_WHAT YOU ARE ASKED TO DO_: The answer must be every line of the records below that holds the word "True".

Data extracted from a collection
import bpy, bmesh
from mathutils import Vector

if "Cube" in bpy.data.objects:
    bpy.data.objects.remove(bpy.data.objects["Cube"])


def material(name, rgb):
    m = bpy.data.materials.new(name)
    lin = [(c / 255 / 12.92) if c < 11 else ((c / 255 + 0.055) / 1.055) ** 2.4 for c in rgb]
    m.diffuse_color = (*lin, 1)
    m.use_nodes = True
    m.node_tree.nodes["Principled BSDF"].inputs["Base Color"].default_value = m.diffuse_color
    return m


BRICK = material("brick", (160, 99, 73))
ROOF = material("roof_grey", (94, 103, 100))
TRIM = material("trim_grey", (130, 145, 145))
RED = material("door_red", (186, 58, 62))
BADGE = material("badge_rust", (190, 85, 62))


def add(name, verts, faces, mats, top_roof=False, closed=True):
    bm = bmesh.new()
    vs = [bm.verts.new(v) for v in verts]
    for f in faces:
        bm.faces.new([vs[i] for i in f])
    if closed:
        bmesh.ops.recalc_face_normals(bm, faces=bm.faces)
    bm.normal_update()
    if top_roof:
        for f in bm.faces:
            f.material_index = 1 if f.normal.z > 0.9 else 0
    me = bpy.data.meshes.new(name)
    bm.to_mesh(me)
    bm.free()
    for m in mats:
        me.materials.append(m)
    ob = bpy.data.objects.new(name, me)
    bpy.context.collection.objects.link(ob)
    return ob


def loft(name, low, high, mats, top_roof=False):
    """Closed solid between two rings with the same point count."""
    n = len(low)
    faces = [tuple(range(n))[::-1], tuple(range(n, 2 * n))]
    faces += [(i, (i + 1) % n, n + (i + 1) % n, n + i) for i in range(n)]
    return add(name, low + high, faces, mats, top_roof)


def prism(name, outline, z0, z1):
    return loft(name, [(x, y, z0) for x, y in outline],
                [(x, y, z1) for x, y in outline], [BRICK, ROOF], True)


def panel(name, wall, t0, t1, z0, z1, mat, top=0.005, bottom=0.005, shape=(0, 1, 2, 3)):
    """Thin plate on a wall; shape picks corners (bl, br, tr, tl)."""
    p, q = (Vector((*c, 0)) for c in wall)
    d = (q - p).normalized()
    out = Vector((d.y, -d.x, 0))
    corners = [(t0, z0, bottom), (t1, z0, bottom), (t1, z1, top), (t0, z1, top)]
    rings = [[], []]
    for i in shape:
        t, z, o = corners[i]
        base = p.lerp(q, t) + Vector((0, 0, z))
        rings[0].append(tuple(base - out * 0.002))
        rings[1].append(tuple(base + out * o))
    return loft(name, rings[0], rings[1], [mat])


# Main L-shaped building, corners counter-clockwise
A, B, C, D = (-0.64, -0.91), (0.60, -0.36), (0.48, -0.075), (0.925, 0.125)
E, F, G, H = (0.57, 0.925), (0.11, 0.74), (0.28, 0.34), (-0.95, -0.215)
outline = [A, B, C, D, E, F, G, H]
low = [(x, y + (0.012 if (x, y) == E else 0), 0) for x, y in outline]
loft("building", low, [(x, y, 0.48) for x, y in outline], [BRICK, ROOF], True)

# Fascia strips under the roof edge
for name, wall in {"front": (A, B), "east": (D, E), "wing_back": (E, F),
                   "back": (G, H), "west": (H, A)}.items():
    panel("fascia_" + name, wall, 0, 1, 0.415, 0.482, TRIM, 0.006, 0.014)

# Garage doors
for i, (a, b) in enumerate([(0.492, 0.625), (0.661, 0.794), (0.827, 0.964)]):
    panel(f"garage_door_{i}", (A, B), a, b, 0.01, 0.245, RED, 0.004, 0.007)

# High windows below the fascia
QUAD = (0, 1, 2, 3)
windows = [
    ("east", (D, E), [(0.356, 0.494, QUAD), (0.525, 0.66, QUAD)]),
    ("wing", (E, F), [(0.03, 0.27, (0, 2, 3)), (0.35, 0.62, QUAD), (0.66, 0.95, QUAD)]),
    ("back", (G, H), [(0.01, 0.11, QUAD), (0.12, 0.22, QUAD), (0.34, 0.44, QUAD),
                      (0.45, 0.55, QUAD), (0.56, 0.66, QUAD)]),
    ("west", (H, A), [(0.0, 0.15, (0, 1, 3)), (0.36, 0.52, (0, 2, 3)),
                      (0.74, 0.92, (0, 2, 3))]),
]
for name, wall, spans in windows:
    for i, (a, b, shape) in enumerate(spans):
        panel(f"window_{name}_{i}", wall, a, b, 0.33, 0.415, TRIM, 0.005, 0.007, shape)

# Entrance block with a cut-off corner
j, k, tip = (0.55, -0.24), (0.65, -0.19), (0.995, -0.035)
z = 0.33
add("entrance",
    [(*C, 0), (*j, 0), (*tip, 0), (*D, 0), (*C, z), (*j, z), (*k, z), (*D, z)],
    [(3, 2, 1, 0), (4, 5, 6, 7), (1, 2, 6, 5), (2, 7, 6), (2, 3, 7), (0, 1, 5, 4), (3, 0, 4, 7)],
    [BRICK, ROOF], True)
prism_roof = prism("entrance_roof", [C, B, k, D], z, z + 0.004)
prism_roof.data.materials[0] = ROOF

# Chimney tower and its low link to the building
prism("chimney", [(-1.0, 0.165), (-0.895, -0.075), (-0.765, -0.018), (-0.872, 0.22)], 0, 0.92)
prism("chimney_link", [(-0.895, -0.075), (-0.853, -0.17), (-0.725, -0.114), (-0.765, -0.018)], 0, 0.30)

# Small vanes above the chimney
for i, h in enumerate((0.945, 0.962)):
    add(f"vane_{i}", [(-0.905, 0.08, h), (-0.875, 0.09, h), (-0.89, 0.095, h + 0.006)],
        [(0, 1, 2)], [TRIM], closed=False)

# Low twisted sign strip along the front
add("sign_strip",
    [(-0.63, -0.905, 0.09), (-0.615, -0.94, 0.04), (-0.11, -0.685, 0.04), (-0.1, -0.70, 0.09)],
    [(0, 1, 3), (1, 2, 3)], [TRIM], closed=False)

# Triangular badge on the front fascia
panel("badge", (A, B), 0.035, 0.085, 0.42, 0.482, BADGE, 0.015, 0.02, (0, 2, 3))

_SOLUTION TO THE EXERCISE_:
    m.use_nodes = True
def add(name, verts, faces, mats, top_roof=False, closed=True):
                [(x, y, z1) for x, y in outline], [BRICK, ROOF], True)
loft("building", low, [(x, y, 0.48) for x, y in outline], [BRICK, ROOF], True)
    [BRICK, ROOF], True)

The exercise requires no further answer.